85 Pages, Illustrations, Perfect Bound, Softcover, VA-0650, $9.00
Isle of Wight
King & Queen
Packed with information, this reprint begins with a table showing the relative agricultural, manufacturing, and mercantile weath of the various counties. There are columns for cattle, sheep, swine, wheat, rye, Indian corn, oats, potatoes, etc. It continues with a brief synopsis of each county and sketches on early pioneers.

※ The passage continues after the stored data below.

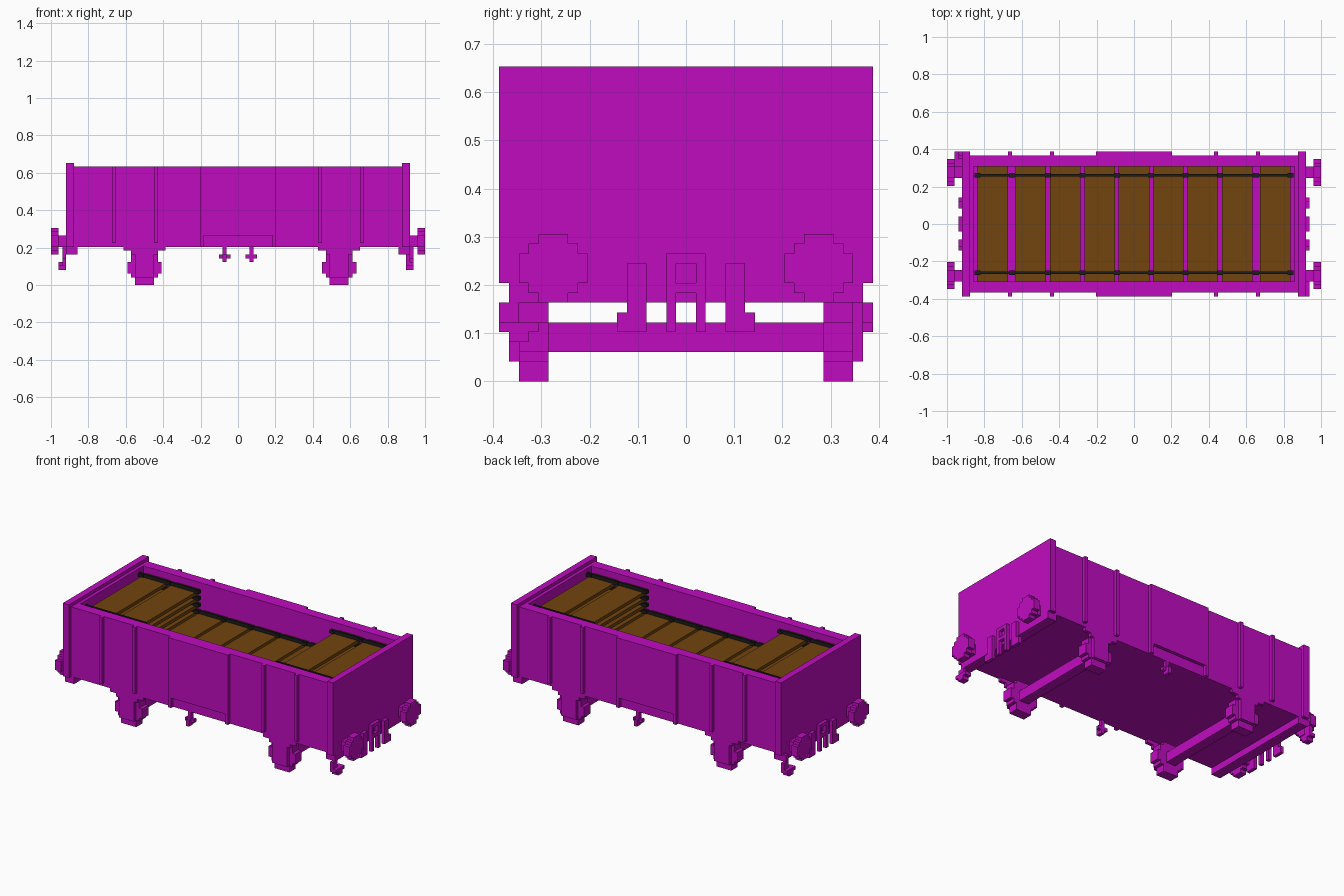
import bpy, bmesh

cube = bpy.data.objects.get("Cube")
if cube:
    bpy.data.objects.remove(cube, do_unlink=True)

U = 2 / 98  # size of one block; all dimensions below are in blocks


def material(name, rgb, rough=0.8):
    m = bpy.data.materials.new(name)
    m.use_nodes = True
    m.diffuse_color = (*rgb, 1)
    b = m.node_tree.nodes["Principled BSDF"]
    b.inputs["Base Color"].default_value = (*rgb, 1)
    b.inputs["Roughness"].default_value = rough
    return m


MAGENTA = material("magenta paint", (0.527, 0.0037, 0.527))
BROWN = material("brown timber", (0.171, 0.058, 0.0044))
BLACK = material("black iron", (0.0116, 0.0116, 0.0116))


def finish(name, bm, mat):
    bmesh.ops.recalc_face_normals(bm, faces=bm.faces)
    me = bpy.data.meshes.new(name)
    bm.to_mesh(me)
    bm.free()
    me.materials.append(mat)
    ob = bpy.data.objects.new(name, me)
    bpy.context.scene.collection.objects.link(ob)
    return ob


def boxes(name, mat, items):
    """One object from boxes given as (x0, x1, y0, y1, z0, z1)."""
    bm = bmesh.new()
    for x0, x1, y0, y1, z0, z1 in items:
        vs = bmesh.ops.create_cube(bm, size=1)["verts"]
        for v in vs:
            v.co = (((x0 + x1) / 2 + v.co.x * (x1 - x0)) * U,
                    ((y0 + y1) / 2 + v.co.y * (y1 - y0)) * U,
                    ((z0 + z1) / 2 + v.co.z * (z1 - z0)) * U)
    return finish(name, bm, mat)


def turn(b, s):
    """Rotate a box half a turn about z when s is -1."""
    x0, x1, y0, y1, z0, z1 = b
    return b if s > 0 else (-x1, -x0, -y1, -y0, z0, z1)


def flip(b, axis, s):
    """Mirror a box across x (axis 0) or y (axis 1) when s is -1."""
    b = list(b)
    if s < 0:
        i = axis * 2
        b[i], b[i + 1] = -b[i + 1], -b[i]
    return tuple(b)


def stepped_disc(name, mat, widths, centre, z0, span, axis):
    """Stepped round outline from row widths, extruded along x or y."""
    side = []
    for i, w in enumerate(widths):
        for z in (z0 + i, z0 + i + 1):
            side.append((w / 2, z))
    outline = side + [(-a, z) for a, z in reversed(side)]
    clean = [p for i, p in enumerate(outline) if p != outline[i - 1]]
    bm = bmesh.new()
    place = lambda a, d, z: (d * U, (centre + a) * U, z * U) if axis == "x" \
        else ((centre + a) * U, d * U, z * U)
    f = bm.faces.new([bm.verts.new(place(a, span[0], z)) for a, z in clean])
    ext = bmesh.ops.extrude_face_region(bm, geom=[f])["geom"]
    d = (span[1] - span[0]) * U
    move = (d, 0, 0) if axis == "x" else (0, d, 0)
    bmesh.ops.translate(bm, vec=move,
                        verts=[g for g in ext if isinstance(g, bmesh.types.BMVert)])
    return finish(name, bm, mat)


# Body: floor, side walls, ends and sills
boxes("floor", MAGENTA, [(-43, 43, -18, 18, 10, 12)])
for side, s in (("left_end", 1), ("right_end", -1)):
    boxes(side + "_inner_wall", MAGENTA, [flip((42, 43, -15, 15, 12, 31), 0, s)])
    boxes(side + "_board", MAGENTA, [flip((43, 45, -19, 19, 10, 32), 0, s)])
    boxes(side + "_sill", MAGENTA, [flip((42, 45, -18, 18, 8, 10), 0, s)])

for side, s in (("back", 1), ("front", -1)):
    boxes(side + "_wall", MAGENTA, [flip((-43, 43, 15, 18, 12, 31), 1, s)])
    # Upright posts
    boxes(side + "_posts", MAGENTA,
          [flip(flip((x, x + 1, 18, 19, 11, 31), 0, t), 1, s)
           for x in (21, 32) for t in (1, -1)])
    # Raised door with a recess at its foot
    boxes(side + "_door", MAGENTA,
          [flip(b, 1, s) for b in ((-10, 10, 18, 19, 13, 31),
                                   (-10, -9, 18, 19, 10, 13),
                                   (9, 10, 18, 19, 10, 13))])

# Wheels, axles, bearing boxes and springs
for end, cx in (("right", -24.5), ("left", 26.5)):
    boxes(end + "_axle", MAGENTA, [(cx - 1.5, cx + 1.5, -14, 14, 3, 6)])
    for side, s in (("back", 1), ("front", -1)):
        stepped_disc(f"{end}_{side}_wheel", MAGENTA, (5, 5, 7, 9, 9, 9, 7, 7, 5),
                     cx, 0, (14 * s, 17 * s), "y")
        boxes(f"{end}_{side}_bearing", MAGENTA,
              [flip((cx - 2.5, cx + 2.5, 17, 18, 2, 8), 1, s)])
        boxes(f"{end}_{side}_spring", MAGENTA,
              [flip(b, 1, s) for b in ((cx - 5.5, cx + 5.5, 17, 18, 9, 10),
                                       (cx - 3.5, cx + 3.5, 17, 18, 8, 9))])

# Buffers
for end, s in (("left", 1), ("right", -1)):
    for side, t in (("back", 1), ("front", -1)):
        boxes(f"{end}_{side}_buffer_shaft", MAGENTA,
              [flip(flip((45, 47, 12, 15, 10, 13), 0, s), 1, t)])
        stepped_disc(f"{end}_{side}_buffer_head", MAGENTA, (3, 5, 7, 7, 7, 5, 3),
                     13.5 * t, 8, (47 * s, 49 * s), "x")
    # Coupling link: two legs joined by two crossbars
    link = [(45, 46, -2, -1, 5, 13), (45, 46, 1, 2, 5, 13),
            (45, 46, -1, 1, 9, 10), (45, 46, -1, 1, 12, 13)]
    boxes(end + "_coupling", MAGENTA, [flip(b, 0, s) for b in link])
    # Hanging pipes beside the coupling
    pipes = [(45, 46, 4, 6, 5, 12), (45, 46, 6, 7, 5, 7)]
    boxes(end + "_pipes", MAGENTA,
          [flip(flip(b, 0, s), 1, t) for b in pipes for t in (1, -1)])
    # Corner step, on diagonally opposite corners
    x = 44 if s > 0 else 45
    step = [(x, x + 1, -18, -17, 4, 10), (x, x + 2, -19, -15, 5, 6),
            (x, x + 2, -18, -16, 4, 5), (x, x + 1, -19, -17, 6, 8)]
    boxes(end + "_corner_step", MAGENTA, [turn(b, s) for b in step])

# Release handles under the side walls
for side, s in (("front", 1), ("back", -1)):
    handle = [(-4, -3, -18, -17, 6, 10), (-5, -2, -18, -17, 7, 8),
              (-4, -3, -19, -17, 6, 8)]
    boxes(side + "_release_handle", MAGENTA, [turn(b, s) for b in handle])

# Load: stacked track panels, full length below and short ones at both ends
SLEEPERS = (-41, -31, -22, -13, -4, 5, 14, 23, 33)
JOINTS = (-41, -32, -22.5, -13.5, -4.5, 4.5, 13.5, 22.5, 32, 41)
sleepers, rails = [], []
for layer in range(9):
    z = 12 + 2 * layer
    short = layer >= 6
    sleepers += [(x, x + 8, -15, 15, z, z + 1) for x in SLEEPERS
                 if not short or abs(x + 4) > 22]
    runs = ((-41.8, -22), (22, 41.8)) if short else ((-41.8, 41.8),)
    for t in (1, -1):
        rails += [flip((a, b, 12.45, 13.05, z + 1, z + 2), 1, t) for a, b in runs]
        rails += [flip((j - 0.8, j + 0.8, 12.2, 13.3, z + 0.9, z + 1.8), 1, t)
                  for j in JOINTS if not short or abs(j) > 22]
boxes("track_sleepers", BROWN, sleepers)
boxes("track_rails", BLACK, rails)
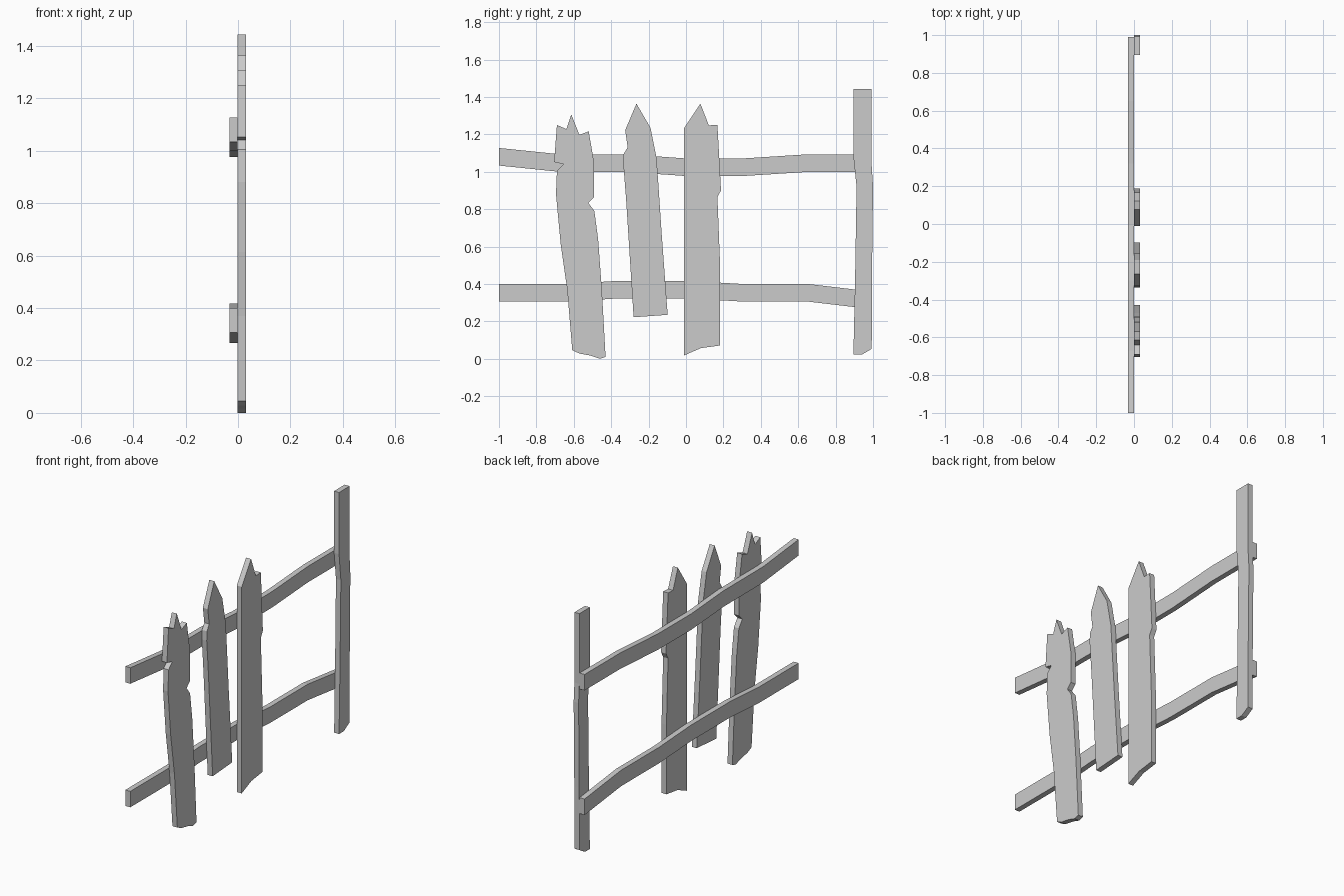
import bpy, bmesh

FRONT, MID, BACK = 0.031, -0.001, -0.033   # board faces along x


def board(name, outline, x0, x1):
    """Extrude a (y, z) outline from x0 to x1."""
    bm = bmesh.new()
    face = bm.faces.new([bm.verts.new((x0, y, z)) for y, z in outline])
    ext = bmesh.ops.extrude_face_region(bm, geom=[face])["geom"]
    moved = [v for v in ext if isinstance(v, bmesh.types.BMVert)]
    bmesh.ops.translate(bm, verts=moved, vec=(x1 - x0, 0, 0))
    bmesh.ops.recalc_face_normals(bm, faces=bm.faces)
    mesh = bpy.data.meshes.new(name)
    bm.to_mesh(mesh)
    bm.free()
    obj = bpy.data.objects.new(name, mesh)
    bpy.context.collection.objects.link(obj)
    return obj


def rail(name, top_edge, height=0.094):
    """Wavy rail of constant height behind the pickets."""
    bottom = [(y, z - height) for y, z in reversed(top_edge)]
    return board(name, top_edge + bottom, BACK, MID)


# Horizontal rails
rail("upper_rail", [(-1, 1.127), (-0.67, 1.093), (-0.3, 1.092), (0, 1.071),
                    (0.32, 1.072), (0.65, 1.093), (0.99, 1.093)])
rail("lower_rail", [(-1, 0.40), (-0.62, 0.40), (-0.36, 0.417), (0, 0.417),
                    (0.3, 0.40), (0.65, 0.40), (0.99, 0.36)])

# End post
board("end_post", [(0.895, 1.443), (0.993, 1.443), (0.993, 1.03), (1.0, 0.92),
                   (0.994, 0.42), (0.993, 0.053), (0.94, 0.022), (0.895, 0.022),
                   (0.904, 0.42), (0.912, 0.92), (0.895, 1.08)], MID, FRONT)

# Broken pickets
board("left_picket", [
    (-0.69, 1.25), (-0.64, 1.228), (-0.613, 1.306), (-0.57, 1.197), (-0.52, 1.216),
    (-0.492, 1.05), (-0.492, 0.863), (-0.522, 0.833), (-0.49, 0.79), (-0.47, 0.64),
    (-0.45, 0.37), (-0.43, 0.01), (-0.46, 0.0), (-0.51, 0.017), (-0.57, 0.028),
    (-0.608, 0.046), (-0.635, 0.37), (-0.67, 0.613), (-0.695, 0.88), (-0.69, 1.005),
    (-0.655, 1.04), (-0.705, 1.052)], MID, FRONT)
board("middle_picket", [
    (-0.265, 1.364), (-0.19, 1.235), (-0.157, 1.07), (-0.13, 0.667), (-0.098, 0.235),
    (-0.28, 0.222), (-0.32, 0.85), (-0.335, 1.04), (-0.333, 1.095), (-0.312, 1.13),
    (-0.325, 1.222)], MID, FRONT)
board("right_picket", [
    (0.077, 1.364), (0.122, 1.248), (0.168, 1.25), (0.178, 1.07), (0.187, 0.9),
    (0.168, 0.865), (0.183, 0.48), (0.183, 0.071), (0.08, 0.057), (-0.01, 0.018),
    (-0.01, 1.233)], MID, FRONT)
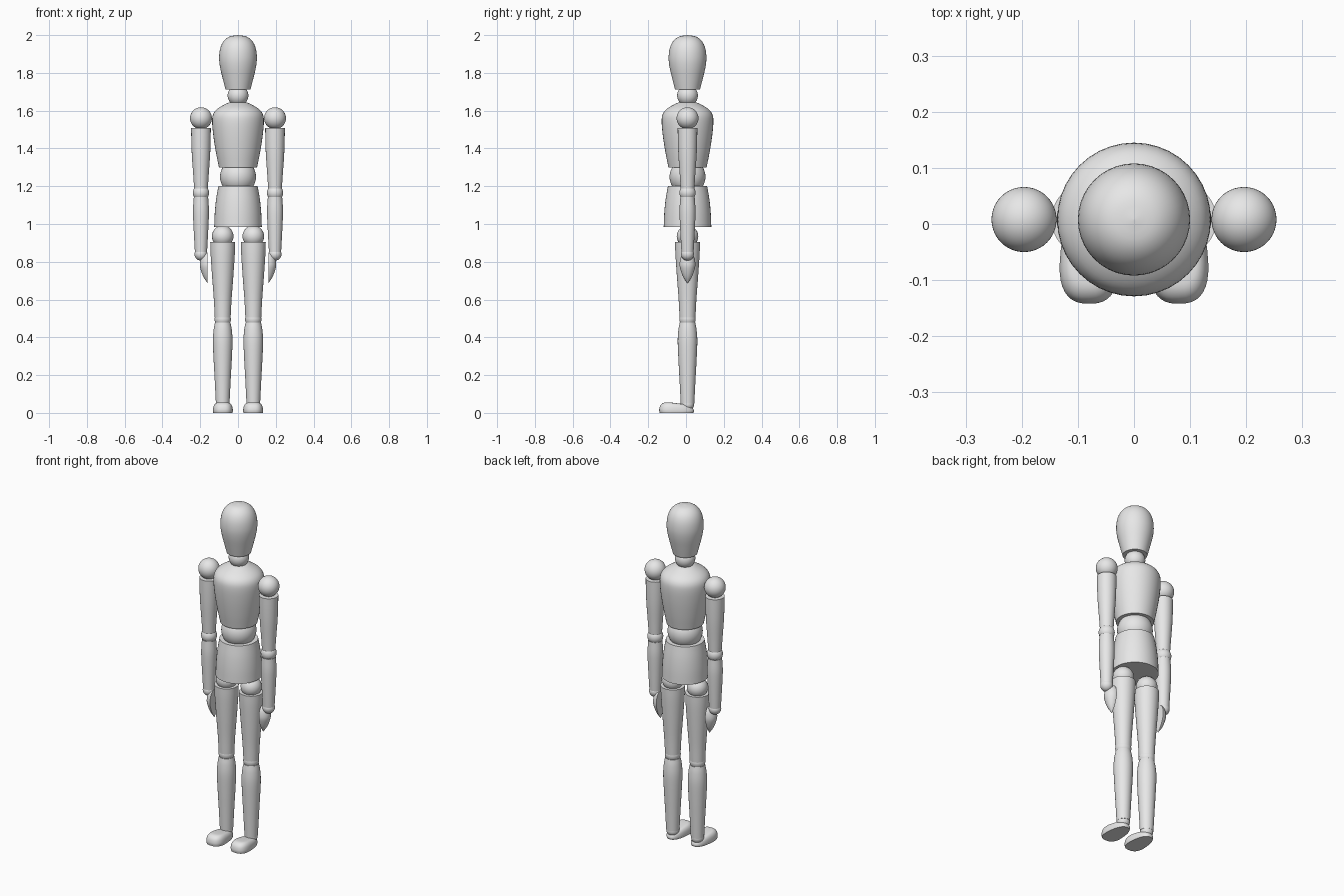
import bpy, bmesh, math
from mathutils import Vector

cube = bpy.data.objects.get("Cube")
if cube:
    bpy.data.objects.remove(cube, do_unlink=True)

AXIS_Y = 0.008   # depth of the body's centre line
SIDES = 40

grey = bpy.data.materials.new("plain_grey")
grey.use_nodes = True
colour = (0.8, 0.8, 0.8, 1)
grey.diffuse_color = colour
grey.node_tree.nodes["Principled BSDF"].inputs["Base Color"].default_value = colour


def finish(name, bm):
    bmesh.ops.recalc_face_normals(bm, faces=bm.faces[:])
    mesh = bpy.data.meshes.new(name)
    bm.to_mesh(mesh)
    bm.free()
    mesh.materials.append(grey)
    ob = bpy.data.objects.new(name, mesh)
    bpy.context.collection.objects.link(ob)
    bpy.ops.object.select_all(action="DESELECT")
    ob.select_set(True)
    bpy.context.view_layer.objects.active = ob
    bpy.ops.object.shade_smooth_by_angle(angle=math.radians(40))


def smooth_profile(points, steps=4):
    """Catmull-Rom curve through (radius, height) points."""
    p = [Vector(q) for q in points]
    p = [2 * p[0] - p[1]] + p + [2 * p[-1] - p[-2]]
    out = []
    for a, b, c, d in zip(p, p[1:], p[2:], p[3:]):
        for i in range(steps):
            t = i / steps
            out.append(0.5 * (2 * b + (c - a) * t + (2 * a - 5 * b + 4 * c - d) * t * t
                              + (3 * b - a - 3 * c + d) * t ** 3))
    out.append(p[-2])
    return out


def lathe(points, x=0, y=AXIS_Y):
    """Closed turned solid from bottom to top."""
    bm = bmesh.new()
    rings = []
    for r, z in smooth_profile(points):
        r = max(r, 0.0002)
        rings.append([bm.verts.new((x + r * math.cos(math.tau * i / SIDES),
                                    y + r * math.sin(math.tau * i / SIDES), z))
                      for i in range(SIDES)])
    for lo, hi in zip(rings, rings[1:]):
        for i in range(SIDES):
            j = (i + 1) % SIDES
            bm.faces.new((lo[i], lo[j], hi[j], hi[i]))
    bm.faces.new(rings[0])
    bm.faces.new(rings[-1])
    return bm


def ball(name, x, z, r):
    bm = bmesh.new()
    bmesh.ops.create_uvsphere(bm, u_segments=SIDES, v_segments=24, radius=r)
    bmesh.ops.translate(bm, verts=bm.verts[:], vec=(x, AXIS_Y, z))
    finish(name, bm)


def hand(name, side):
    # Turned teardrop, sliced flat on the palm side
    x = side * 0.16
    bm = lathe([(0, 0.685), (0.022, 0.718), (0.037, 0.757), (0.042, 0.787),
                (0.036, 0.822), (0.022, 0.843), (0, 0.85)], x)
    bmesh.ops.bisect_plane(bm, geom=bm.verts[:] + bm.edges[:] + bm.faces[:], dist=1e-5,
                           plane_co=(x + side * 0.0005, 0, 0), plane_no=(side, 0, 0),
                           clear_inner=True)
    bmesh.ops.holes_fill(bm, edges=[e for e in bm.edges if e.is_boundary], sides=0)
    finish(name, bm)


def foot(name, side):
    # Flat-soled dome, squared at the toe, lower and narrower at the heel
    bm = lathe([(0.97, 0), (1, 0.3), (0.92, 0.7), (0.7, 0.95), (0.35, 1), (0, 1)], 0, 0)
    for v in bm.verts:
        r = math.hypot(v.co.x, v.co.y)
        cx, cy = v.co.x / r, v.co.y / r
        ux = r * math.copysign(abs(cx) ** 0.75, cx)
        uy = r * math.copysign(abs(cy) ** 0.75, cy)
        heel = max(0, (uy + 1) / 2) ** 1.5
        v.co = (side * 0.08 + ux * 0.057 * (1 - 0.3 * heel),
                -0.05 + uy * 0.092,
                v.co.z * (0.059 - 0.022 * heel))
    finish(name, bm)


# Head, trunk and their joints
finish("head", lathe([(0.066, 1.712), (0.081, 1.77), (0.095, 1.83), (0.1, 1.88),
                      (0.094, 1.93), (0.076, 1.968), (0.045, 1.992), (0, 2)]))
ball("neck", 0, 1.68, 0.055)
finish("chest", lathe([(0.101, 1.3), (0.117, 1.38), (0.131, 1.47), (0.137, 1.545),
                       (0.13, 1.585), (0.105, 1.613), (0.06, 1.638), (0.04, 1.645)]))
ball("waist", 0, 1.25, 0.095)
finish("pelvis", lathe([(0.126, 0.985), (0.123, 1.06), (0.116, 1.13), (0.104, 1.2)]))

# Limbs on both sides
for label, s in (("left", 1), ("right", -1)):
    arm, leg = s * 0.196, s * 0.081
    ball(label + "_shoulder", arm, 1.56, 0.058)
    finish(label + "_upper_arm", lathe([(0.036, 1.185), (0.041, 1.26), (0.048, 1.36),
                                        (0.051, 1.44), (0.052, 1.508)], arm))
    ball(label + "_elbow", arm, 1.165, 0.043)
    finish(label + "_forearm", lathe([(0.031, 0.83), (0.036, 0.92), (0.041, 1.02),
                                      (0.042, 1.08), (0.038, 1.142)], arm))
    ball(label + "_wrist", arm, 0.84, 0.034)
    hand(label + "_hand", s)
    ball(label + "_hip", leg, 0.935, 0.057)
    finish(label + "_thigh", lathe([(0.042, 0.505), (0.047, 0.6), (0.056, 0.72),
                                    (0.064, 0.84), (0.066, 0.905)], leg))
    ball(label + "_knee", leg, 0.496, 0.043)
    finish(label + "_shin", lathe([(0.036, 0.05), (0.042, 0.17), (0.048, 0.28),
                                   (0.052, 0.38), (0.048, 0.44), (0.041, 0.478)], leg))
    ball(label + "_ankle", leg, 0.045, 0.035)
    foot(label + "_foot", s)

Alleghany was formed in 1822, from Bath, Bottetourt, and Monroe. Its mean length is twenty-six, mean breadth twenty miles. Most of the county is a high mountain valley, drained by the head waters of the James. The main Alleghany chain forms its boundary on the west; Peter's mountain and Warm Spring mountain divide the county into two nearly equal parts, having only a narrow gap at Covington, and the Middle Mountain and Rich Patch form its southeastern boundary. The passage of Jackson's River through Waite's mountain, is a sublime feature of the nature scenery of the county. Population in 1830, 2,816; 1840, whites 2,142, slaves 547, free colored 607, total 2,749.
Peter's Mountain derived its name from Peter Wright, a famous hunter at the time of the first settlement, who was accustomed to hunt upon it. He resided near the present site of Covington. Near the house of Mr. John Lewis, there is, on the roadside, a large shelving rock, called Peter's Rock, where, says tradition, he sought shelter in a snow storm. There he lay for several days, until the snow was four feet deep, when he was obligated to eat his moccasins to prevent starving. He at length discovered and shot a deer, which furnished him with food. He left, at his death, two sons, both of whom emigrated to the west many years since.